For the longest time, John and I have been excited about moving. We’ve talked about how bored we are with our suburban existence. We’ve blamed where we live for the fact that we have to get up at 5:30 every morning and make 3 peanut butter & jelly sandwiches. The monotony of driving home from work every day and seeing the same lollipop trees has fueled our search for a house that we think would better reflect our true selves. We’ve been searching for Authenticity.
Since January we’ve been wearing ourselves out trying to keep our house perfectly immaculate, in case someone wanted to see it, and then hopefully buy it. We hosted three open houses, frantically cleaning all day the Saturday before, finding someone to watch our kids on Sunday, and then sitting, wasting our time, because no one even came to the last two.
When we weren’t hosting our own open houses, we made lists of potential houses to buy and toured them with great hope that maybe this next one would be “the one.” We fell in love with an adorable little house, in the perfect location, and spent countless hours imagining our new and improved lives where everything is rainbows & unicorns and the school lunches make themselves. Better yet, school doesn’t exist and we all take long walks to Starbucks every day and recycle and bake in our free time. (we already recycle, but somehow it would be more fun in the expensive tiny house.)

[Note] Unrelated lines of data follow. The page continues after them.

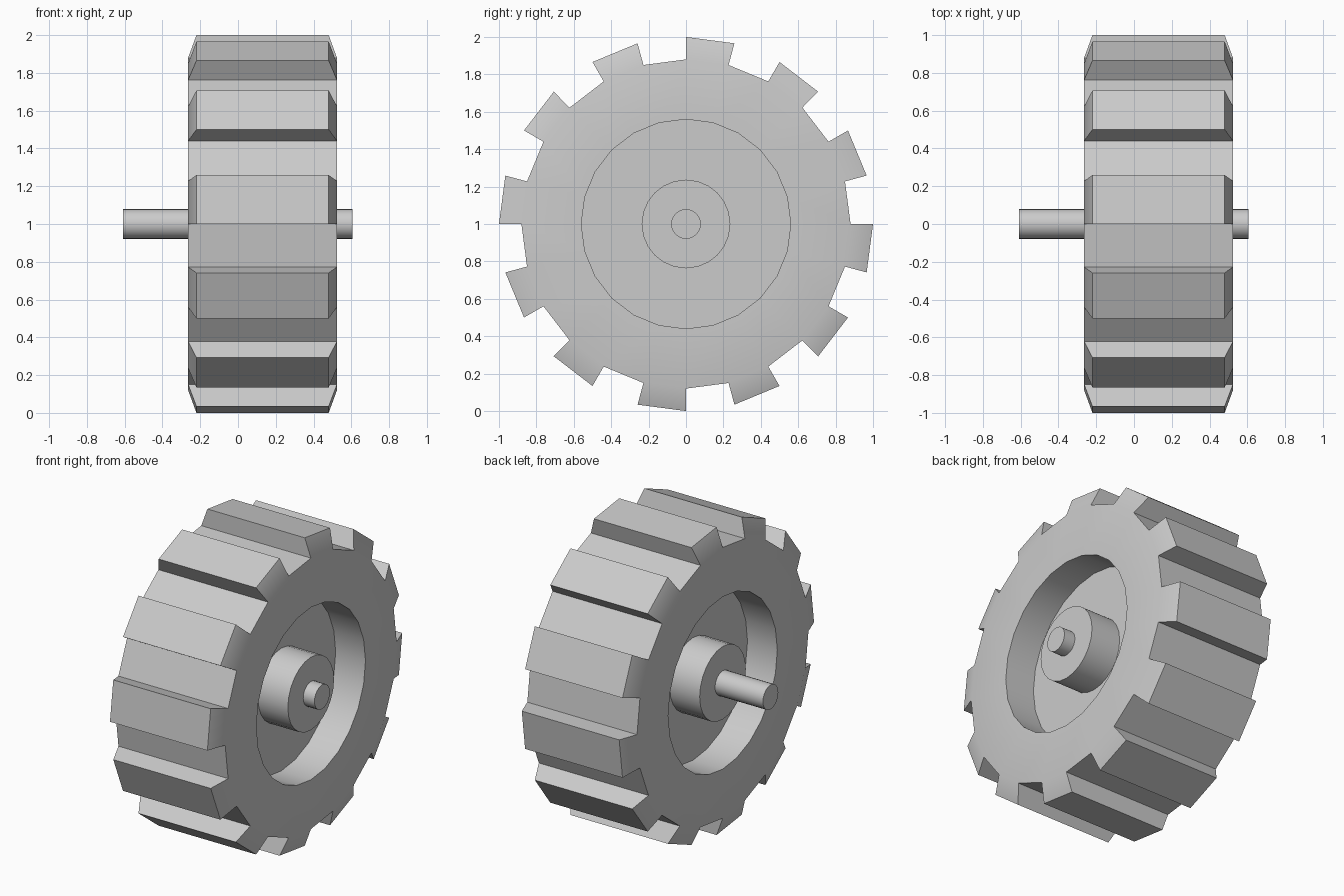
import bpy, bmesh, math
from mathutils import Vector

cube = bpy.data.objects.get("Cube")
if cube:
    bpy.data.objects.remove(cube, do_unlink=True)

SEGMENTS = 24
CENTRE_Z = 1.0
SIDE_R, SIDE_L = -0.264, 0.524      # tyre side planes
BODY_R, TREAD_R = 0.88, 1.0
BEVEL = 0.044

grey = bpy.data.materials.new("plain grey")
grey.use_nodes = True
colour = (0.6, 0.6, 0.6, 1)
grey.diffuse_color = colour
grey.node_tree.nodes["Principled BSDF"].inputs["Base Color"].default_value = colour


def ring(bm, x, r):
    step = 2 * math.pi / SEGMENTS
    return [bm.verts.new((x, r * math.cos(k * step), r * math.sin(k * step)))
            for k in range(SEGMENTS)]


def bridge(bm, a, b):
    n = SEGMENTS
    return [bm.faces.new((a[k], a[(k + 1) % n], b[(k + 1) % n], b[k])) for k in range(n)]


def finish(bm, name):
    bmesh.ops.recalc_face_normals(bm, faces=bm.faces[:])
    mesh = bpy.data.meshes.new(name)
    bm.to_mesh(mesh)
    bm.free()
    mesh.materials.append(grey)
    obj = bpy.data.objects.new(name, mesh)
    obj.location.z = CENTRE_Z
    bpy.context.collection.objects.link(obj)
    bpy.ops.object.select_all(action="DESELECT")
    obj.select_set(True)
    bpy.context.view_layer.objects.active = obj
    bpy.ops.object.shade_smooth_by_angle(angle=math.radians(30))
    return obj


def cylinder(name, x0, x1, r):
    bm = bmesh.new()
    a, b = ring(bm, x0, r), ring(bm, x1, r)
    bridge(bm, a, b)
    bm.faces.new(a)
    bm.faces.new(b)
    return finish(bm, name)


# Tyre: a square-section ring whose alternate tread faces rise into tapered lugs
bm = bmesh.new()
inner_r = 0.56
loops = [ring(bm, x, r) for x, r in
         ((SIDE_R, inner_r), (SIDE_R, BODY_R), (SIDE_L, BODY_R), (SIDE_L, inner_r))]
bands = [bridge(bm, loops[i], loops[(i + 1) % 4]) for i in range(4)]
bmesh.ops.recalc_face_normals(bm, faces=bm.faces[:])
lugs = bmesh.ops.extrude_discrete_faces(bm, faces=bands[1][1::2])["faces"]
middle = (SIDE_R + SIDE_L) / 2
for face in lugs:
    for v in face.verts:
        grow = TREAD_R / BODY_R
        inset = BEVEL if v.co.x < middle else -BEVEL
        v.co = Vector((v.co.x + inset, v.co.y * grow, v.co.z * grow))
finish(bm, "tyre")

# Recessed web, hub flush with the tyre sides, and the axle through it
cylinder("wheel_disc", -0.05, 0.31, inner_r)
cylinder("hub", SIDE_R, SIDE_L, 0.237)
cylinder("axle", -0.608, 0.605, 0.079)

And then, this weekend, we decided to free ourselves. We didn’t clean our house on Saturday. Instead we went to Keeneland. We didn’t tour any other houses on Sunday. Instead we went to Lowe’s and bought ferns and palms and we swept off our front porch and planted flowers. Then I fell asleep on a blanket in the middle of my back yard at 3:00 in the afternoon. It reminded me of college.
Last night, we poured ourselves the drink of choice and officially opened the front porch for the summer season. Sitting on our fabulous porch, we realized: we do love this house. And although we still want to move closer to downtown, into a smaller space so we can use less energy, we should be perfectly content to stay put until our house actually sells.
No more frantic cleaning and worrying all the time about when the house will sell. It will sell when it sells. And in the meantime, we’re going to enjoy this house. And we’re going to stop blaming it for the reason we are bored.
Besides, we all know we’re bored because it sucks to get up every day and make peanut butter and jelly sandwiches.
You might have noticed how much I loathe making school lunches. For the record I should admit that I don’t actually make them, John does. But just the idea that such mundane tasks take up so much of our lives irritates me. I digress…